Despite the high HIV rate of mothers, the province has managed to reduce mother-to-child HIV transmission to less than three percent.
It also managed to test three-quarters of babies born to HIV-positive mothers for the virus within eight weeks of birth.
Unfortunately, only eThekwini and Zululand managed to meet the Health Department’s target of starting 85 percent of pregnant, HIV-positive women on ARVs .
KZN has by far the highest cases of pneumonia in children under five in the country, with eight of the ten worst affected districts all in this province. Again, Ugu was the worst affected, with 178 cases per 1000 children under five (national average 66,8 cases), and eThekwini also reported high rates. Pneumonia is the second biggest killer of young children in the country.
Meanwhile, Umgungundlovu has the second highest rate of severe malnutrition in children (13 out of 1000) in the country, according to the report.
More than 30 percent of children under five with severe malnutrition died in the Umzinyathi district in KZN – the worst rate in the country (12.7% average).
On the flip side, women in Umzinyathi were most likely to be screened for cervical cancer.
Meanwhile, eThekwini has almost halved the cases of diarrhoea in children under five – the biggest killer for this age group. In 2011/12, KZN recorded 36,3 cases per 1000 children. This number dropped to 18,9 cases this year.
However, only half the clinics in eThekwini had monthly visits by supervisors,
Amajuba district spent the least per capita in the country on district health services (R796) in comparison to a national average of R1 327.

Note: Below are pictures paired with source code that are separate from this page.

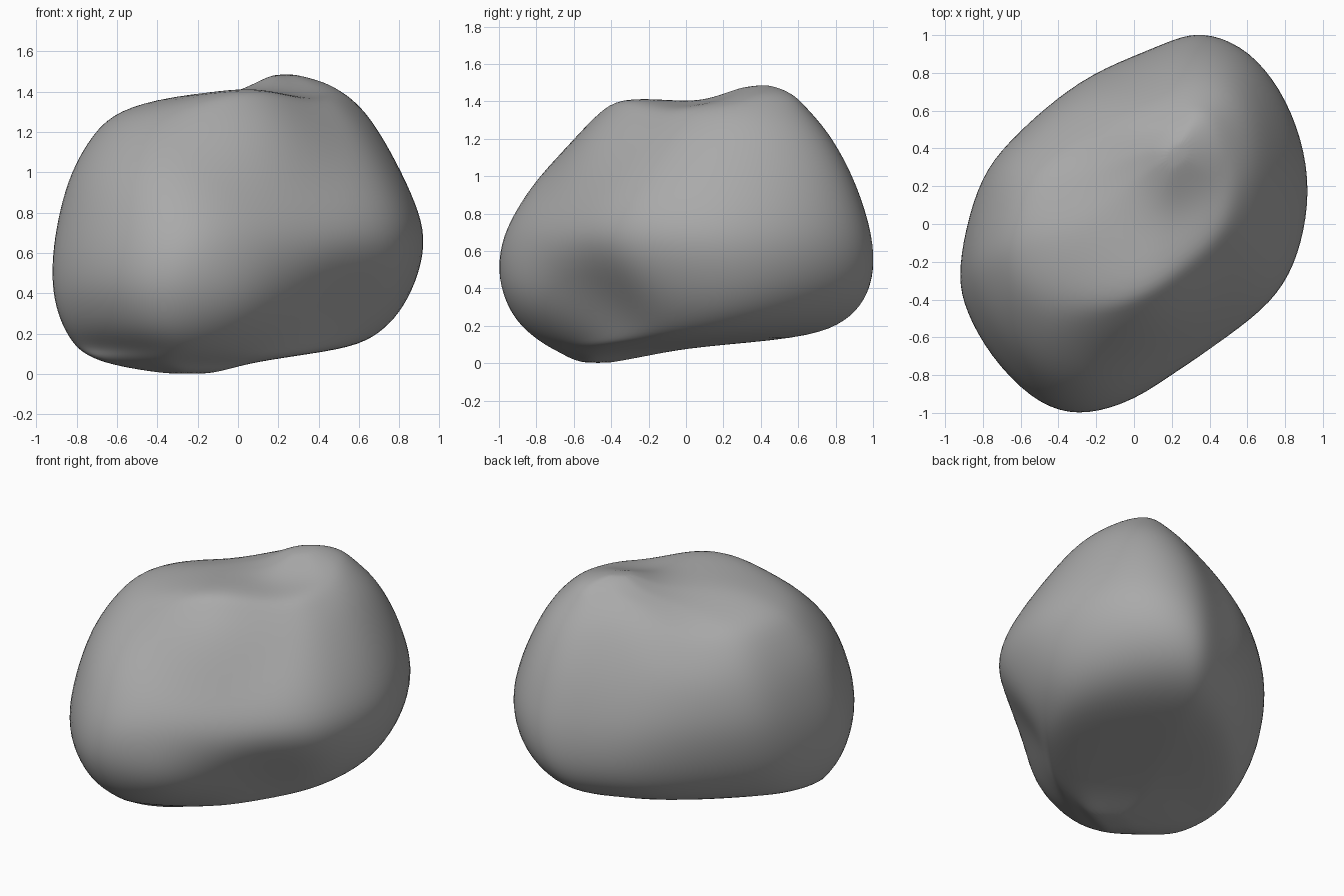
import bpy
import bmesh
from mathutils import Vector

default_cube = bpy.data.objects.get("Cube")
if default_cube:
    bpy.data.objects.remove(default_cube, do_unlink=True)

# Plan outline of the boulder, clockwise from the back
OUTLINE = [(.35, 1), (.55, .94), (.72, .77), (.85, .52), (.92, .22), (.89, -.05),
           (.82, -.28), (.68, -.47), (.42, -.65), (.15, -.83), (-.1, -.96),
           (-.3, -.99), (-.52, -.92), (-.76, -.67), (-.88, -.42), (-.92, -.25),
           (-.88, 0), (-.81, .26), (-.68, .42), (-.47, .62), (-.24, .79),
           (.02, .88), (.2, .96)]

# Horizontal sections: height, x range, y range, diagonal width, end bluntness
SECTIONS = [(.01, -.42, -.08, -.58, -.35, 1, .6), (.05, -.64, .03, -.65, -.15, .95, .6),
            (.09, -.73, .28, -.73, .05, .85, .6), (.13, -.79, .57, -.79, .62, .72, .55),
            (.2, -.84, .7, -.87, .81, .7, .45), (.3, -.89, .8, -.94, .93, .74, .37),
            (.45, -.92, .88, -1, 1, .84, .2), (.64, -.91, .93, -.99, 1, .98, .02),
            (.8, -.88, .9, -.92, .96, 1.07, -.13), (1, -.83, .81, -.79, .89, 1.06, -.22),
            (1.2, -.71, .7, -.59, .78, 1, -.25), (1.31, -.6, .62, -.46, .69, .97, -.25),
            (1.385, -.33, .54, -.36, .62, .95, -.2), (1.415, -.06, .49, -.05, .59, .95, 0),
            (1.45, .05, .43, .12, .54, .95, 0), (1.485, .13, .32, .24, .46, .9, 0)]
BOTTOM, TOP = (-.24, -.47, -.005), (.22, .37, 1.505)
# Allowance for the inward pull of rounding
ALLOWANCE = 1.025

# Soft hollows and swellings: centre, push, radius
DENTS = [(Vector((.24, .1, 1.38)), Vector((0, 0, -.04)), .23),
         (Vector((.5, -.4, .36)), Vector((-.04, .04, 0)), .2),
         (Vector((0, -.82, .3)), Vector((.04, -.03, 0)), .2),
         (Vector((.1, -.4, 1.22)), Vector((.03, -.04, .05)), .25),
         (Vector((-.3, .35, 1.35)), Vector((.01, -.01, -.05)), .25)]


def fit(values, low, high):
    """Stretch a list of values onto a range."""
    start, span = min(values), max(values) - min(values)
    return [low + (v - start) / span * (high - low) for v in values]


def section_points(height, x_low, x_high, y_low, y_high, width, blunt):
    """Narrow the outline across its long diagonal, blunt its ends, fit it to a box."""
    shaped = []
    for x, y in OUTLINE:
        along, across = (x + y) / 2, (x - y) / 2 * width
        along *= 1 - blunt * along * along
        shaped.append((along + across, along - across))
    xs = fit([p[0] for p in shaped], x_low * ALLOWANCE, x_high * ALLOWANCE)
    ys = fit([p[1] for p in shaped], y_low * ALLOWANCE, y_high * ALLOWANCE)
    return [(x, y, height) for x, y in zip(xs, ys)]


def bridge(bm, lower, upper):
    """Join two rings of vertices with a band of quads."""
    count = len(lower)
    for i in range(count):
        j = (i + 1) % count
        bm.faces.new((lower[i], lower[j], upper[j], upper[i]))


def cap(bm, ring, tip):
    """Close a ring with a fan of triangles."""
    centre = bm.verts.new(tip)
    for i, vert in enumerate(ring):
        bm.faces.new((vert, ring[(i + 1) % len(ring)], centre))


# Boulder body lofted through the sections
bm = bmesh.new()
rings = [[bm.verts.new(p) for p in section_points(*s)] for s in SECTIONS]
for lower, upper in zip(rings, rings[1:]):
    bridge(bm, lower, upper)
cap(bm, rings[0], BOTTOM)
cap(bm, rings[-1], TOP)
bmesh.ops.recalc_face_normals(bm, faces=bm.faces)
mesh = bpy.data.meshes.new("boulder")
bm.to_mesh(mesh)
bm.free()
boulder = bpy.data.objects.new("boulder", mesh)
bpy.context.collection.objects.link(boulder)
bpy.context.view_layer.objects.active = boulder
boulder.select_set(True)

# Round the surface
rounding = boulder.modifiers.new("rounding", "SUBSURF")
rounding.levels = rounding.render_levels = 2
bpy.ops.object.modifier_apply(modifier=rounding.name)

# Press in the hollows, raise the swellings and relax the surface
for vert in mesh.vertices:
    for centre, push, radius in DENTS:
        nearness = max(0, 1 - (vert.co - centre).length / (2 * radius))
        vert.co += push * nearness * nearness * (3 - 2 * nearness)
relax = boulder.modifiers.new("relax", "SMOOTH")
relax.factor = .5
relax.iterations = 10
bpy.ops.object.modifier_apply(modifier=relax.name)
for polygon in mesh.polygons:
    polygon.use_smooth = True

# Plain stone colour
stone = bpy.data.materials.new("stone grey")
stone.use_nodes = True
colour = (.4, .4, .4, 1)
stone.diffuse_color = colour
stone.node_tree.nodes["Principled BSDF"].inputs["Base Color"].default_value = colour
mesh.materials.append(stone)
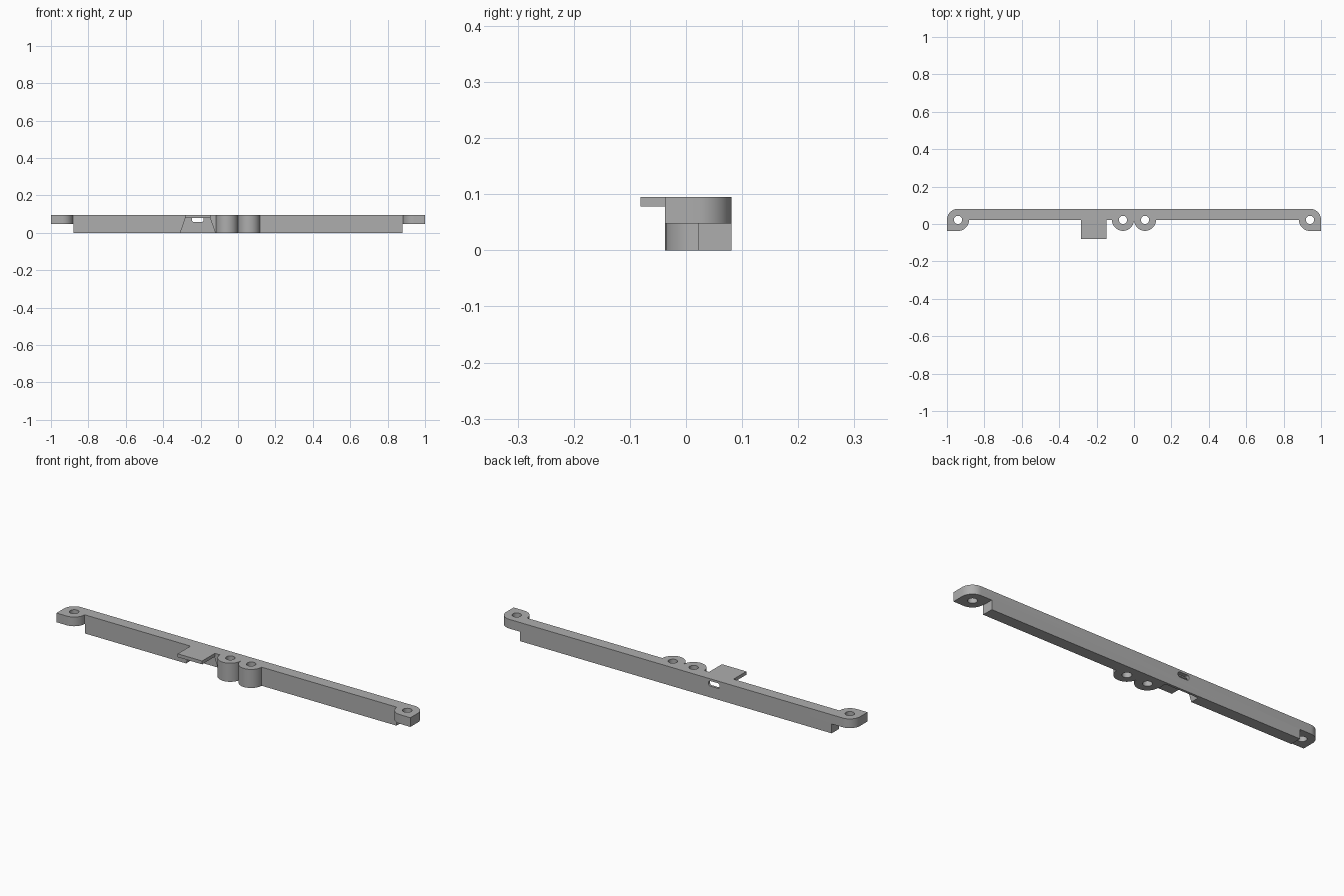
import bpy, bmesh
from math import cos, sin, radians, pi

if "Cube" in bpy.data.objects:
    bpy.data.objects.remove(bpy.data.objects["Cube"])

TOP, BACK, FACE, R = 0.095, 0.081, 0.022, 0.059   # heights, bar faces, lug radius
EAR_X, EAR_Z = 0.941, 0.048
TAB_X, TAB_Z = -0.215, 0.078

grey = bpy.data.materials.new("grey plastic")
grey.use_nodes = True
grey.diffuse_color = (0.42, 0.42, 0.42, 1)
grey.node_tree.nodes["Principled BSDF"].inputs["Base Color"].default_value = (0.42, 0.42, 0.42, 1)


def arc(cx, cy, r, a0, a1, n=14):
    angles = [radians(a0 + (a1 - a0) * i / n) for i in range(n + 1)]
    return [(cx + r * cos(a), cy + r * sin(a)) for a in angles]


def prism(name, points, lo, hi, axis="z"):
    """Extrude a 2D outline along z, or an (x, z) outline along y."""
    outline = []
    for p in points:
        if not outline or abs(p[0] - outline[-1][0]) + abs(p[1] - outline[-1][1]) > 1e-5:
            outline.append(p)
    place = (lambda p, d: (p[0], p[1], d)) if axis == "z" else (lambda p, d: (p[0], d, p[1]))
    bm = bmesh.new()
    low = [bm.verts.new(place(p, lo)) for p in outline]
    high = [bm.verts.new(place(p, hi)) for p in outline]
    bm.faces.new(low)
    bm.faces.new(high)
    for i in range(len(low)):
        j = (i + 1) % len(low)
        bm.faces.new((low[i], low[j], high[j], high[i]))
    bmesh.ops.recalc_face_normals(bm, faces=bm.faces)
    mesh = bpy.data.meshes.new(name)
    bm.to_mesh(mesh)
    bm.free()
    mesh.materials.append(grey)
    ob = bpy.data.objects.new(name, mesh)
    bpy.context.scene.collection.objects.link(ob)
    return ob


def rect(x0, x1, y0, y1):
    return [(x0, y0), (x1, y0), (x1, y1), (x0, y1)]


# Bar outline with end ears, connector tab and two screw bosses
w = 0.069
outline = [(-1, FACE - R)]
outline += arc(-EAR_X, FACE, R, -90, 0)
outline += [(TAB_X - w, FACE), (TAB_X - w, -BACK), (TAB_X + w, -BACK), (TAB_X + w, FACE)]
outline += arc(-R, FACE, R, 180, 360) + arc(R, FACE, R, 180, 360)
outline += arc(EAR_X, FACE, R, 180, 270) + [(1, FACE - R)]
outline += arc(EAR_X, FACE, R, 0, 90) + arc(-EAR_X, FACE, R, 90, 180)
bar = prism("mounting_bar", outline, 0, TOP)

cutters = []
# Screw holes
for x in (-EAR_X, -R, R, EAR_X):
    cutters.append(prism("hole_cutter", arc(x, FACE, 0.022, 0, 348.75, 31), -0.1, 0.2))
# Space under the ears
for s in (-1, 1):
    x0, x1 = sorted((s * 0.88, s * 1.1))
    cutters.append(prism("ear_cutter", rect(x0, x1, -0.2, 0.2), -0.1, EAR_Z))
# Space under the tab
cutters.append(prism("tab_cutter", rect(TAB_X - w - 0.01, TAB_X + w + 0.01, -0.2, FACE), -0.1, TAB_Z))
# Flared connector recess, leaving a thin back wall
recess = [(TAB_X - 0.097, -0.01), (TAB_X + 0.097, -0.01), (TAB_X + 0.066, TAB_Z), (TAB_X - 0.066, TAB_Z)]
cutters.append(prism("recess_cutter", recess, -0.05, 0.069, "y"))
# Rounded connector slot through the back wall
sx, r, zc, h = 0.021, 0.010, 0.071, 0.003
slot = []
for dx, dz, a in ((1, 1, 0), (-1, 1, 90), (-1, -1, 180), (1, -1, 270)):
    slot += arc(TAB_X + dx * sx, zc + dz * h, r, a, a + 90, 6)
cutters.append(prism("slot_cutter", slot, 0.06, 0.12, "y"))

for c in cutters:
    c.hide_render = True
    mod = bar.modifiers.new("cut", "BOOLEAN")
    mod.operation = "DIFFERENCE"
    mod.solver = "EXACT"
    mod.object = c

# Bake the cuts and drop the helpers
bpy.context.view_layer.update()
deps = bpy.context.evaluated_depsgraph_get()
cut_mesh = bpy.data.meshes.new_from_object(bar.evaluated_get(deps))
bar.modifiers.clear()
bar.data = cut_mesh
for c in cutters:
    bpy.data.objects.remove(c)

bpy.ops.object.select_all(action="DESELECT")
bar.select_set(True)
bpy.context.view_layer.objects.active = bar
bpy.ops.object.shade_smooth_by_angle(angle=pi / 6)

Meanwhile, the province has the lowest expenditure on district management as a percentage of its primary healthcare budget (2.1%) of all the provinces, with Zululand, Umkhanyakude and eThekwini spending the least.
This is a tribute to the provincial Head of Department’s commitment to cutting unnecessary bureaucracy to ensure there is money for service delivery, but it may cause problems if there are too few people to ensure that delivery is done. – Health-e News Service.